● Work task:
Each line in the records below, from the one that contains "import bmesh" to the one that contains "2), (0, .30, 2)]", should be reproduced exactly, the first and last included.
»»
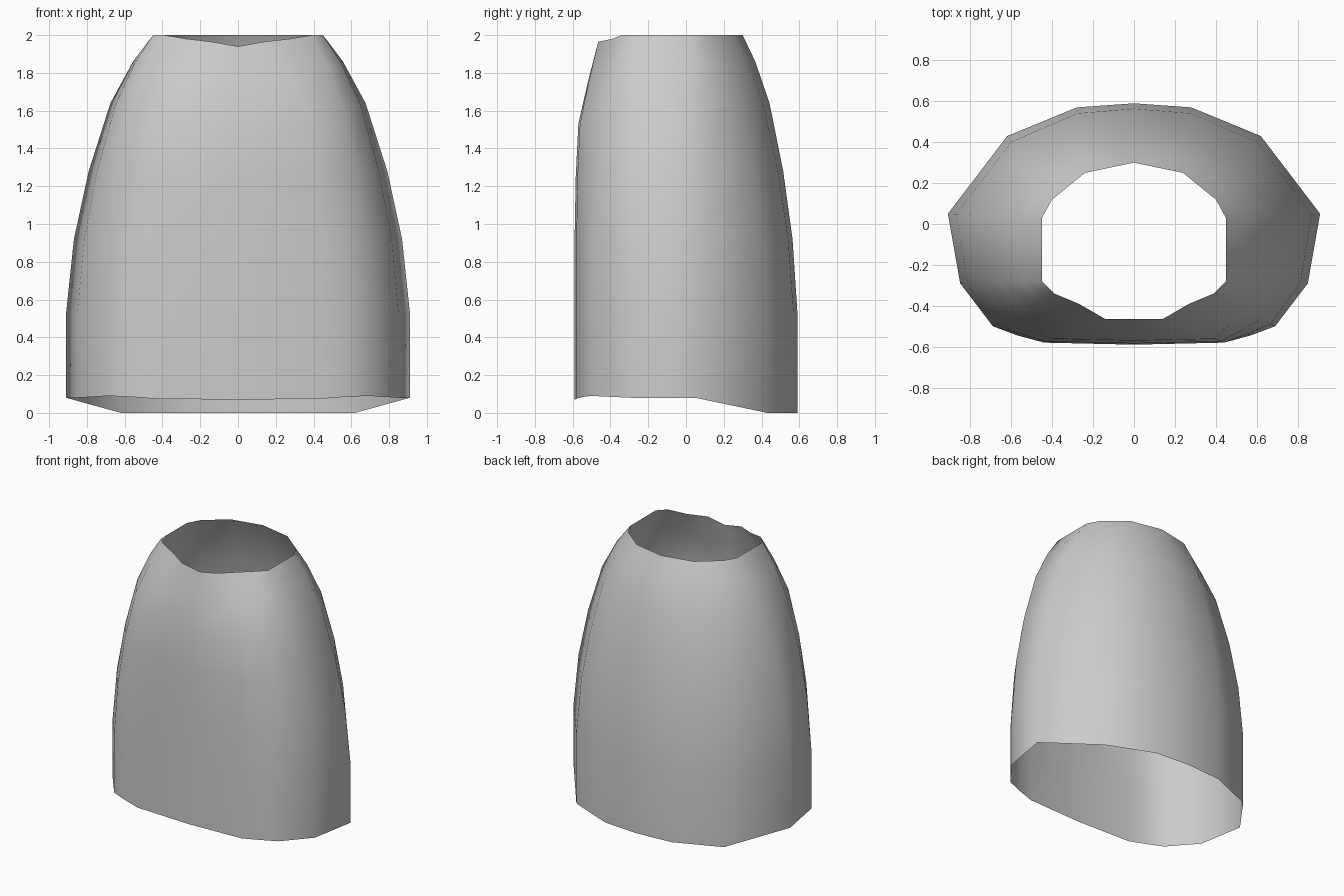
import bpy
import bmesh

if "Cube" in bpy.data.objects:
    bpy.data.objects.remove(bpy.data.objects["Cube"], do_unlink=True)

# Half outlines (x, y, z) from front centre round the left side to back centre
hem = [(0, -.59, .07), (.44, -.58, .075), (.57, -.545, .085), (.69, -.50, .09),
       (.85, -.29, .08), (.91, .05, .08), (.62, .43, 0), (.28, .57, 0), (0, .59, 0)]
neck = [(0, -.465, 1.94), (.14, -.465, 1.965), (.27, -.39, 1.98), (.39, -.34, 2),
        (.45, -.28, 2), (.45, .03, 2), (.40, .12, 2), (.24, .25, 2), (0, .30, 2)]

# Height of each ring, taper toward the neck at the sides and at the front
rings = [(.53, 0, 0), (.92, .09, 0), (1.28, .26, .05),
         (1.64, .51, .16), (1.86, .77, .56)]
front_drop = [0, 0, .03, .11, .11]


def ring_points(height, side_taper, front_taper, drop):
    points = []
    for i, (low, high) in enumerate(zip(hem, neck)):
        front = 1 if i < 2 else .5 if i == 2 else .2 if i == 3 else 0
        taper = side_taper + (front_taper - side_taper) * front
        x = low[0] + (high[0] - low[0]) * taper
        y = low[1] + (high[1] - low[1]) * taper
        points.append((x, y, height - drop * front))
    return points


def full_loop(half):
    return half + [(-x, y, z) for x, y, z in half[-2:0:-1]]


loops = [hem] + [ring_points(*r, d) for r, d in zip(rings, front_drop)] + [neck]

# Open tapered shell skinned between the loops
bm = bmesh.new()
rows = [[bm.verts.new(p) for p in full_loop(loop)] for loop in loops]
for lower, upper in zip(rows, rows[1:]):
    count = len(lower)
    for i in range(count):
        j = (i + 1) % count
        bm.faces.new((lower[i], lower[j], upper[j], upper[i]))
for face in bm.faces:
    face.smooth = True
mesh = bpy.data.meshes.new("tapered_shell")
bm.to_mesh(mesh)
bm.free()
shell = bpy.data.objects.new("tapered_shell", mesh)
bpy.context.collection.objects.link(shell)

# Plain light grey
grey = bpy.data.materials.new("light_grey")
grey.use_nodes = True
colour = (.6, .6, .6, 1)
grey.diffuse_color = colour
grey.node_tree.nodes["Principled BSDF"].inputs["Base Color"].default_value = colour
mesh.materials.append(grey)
««
● Your solution:
import bmesh

if "Cube" in bpy.data.objects:
    bpy.data.objects.remove(bpy.data.objects["Cube"], do_unlink=True)

# Half outlines (x, y, z) from front centre round the left side to back centre
hem = [(0, -.59, .07), (.44, -.58, .075), (.57, -.545, .085), (.69, -.50, .09),
       (.85, -.29, .08), (.91, .05, .08), (.62, .43, 0), (.28, .57, 0), (0, .59, 0)]
neck = [(0, -.465, 1.94), (.14, -.465, 1.965), (.27, -.39, 1.98), (.39, -.34, 2),
        (.45, -.28, 2), (.45, .03, 2), (.40, .12, 2), (.24, .25, 2), (0, .30, 2)]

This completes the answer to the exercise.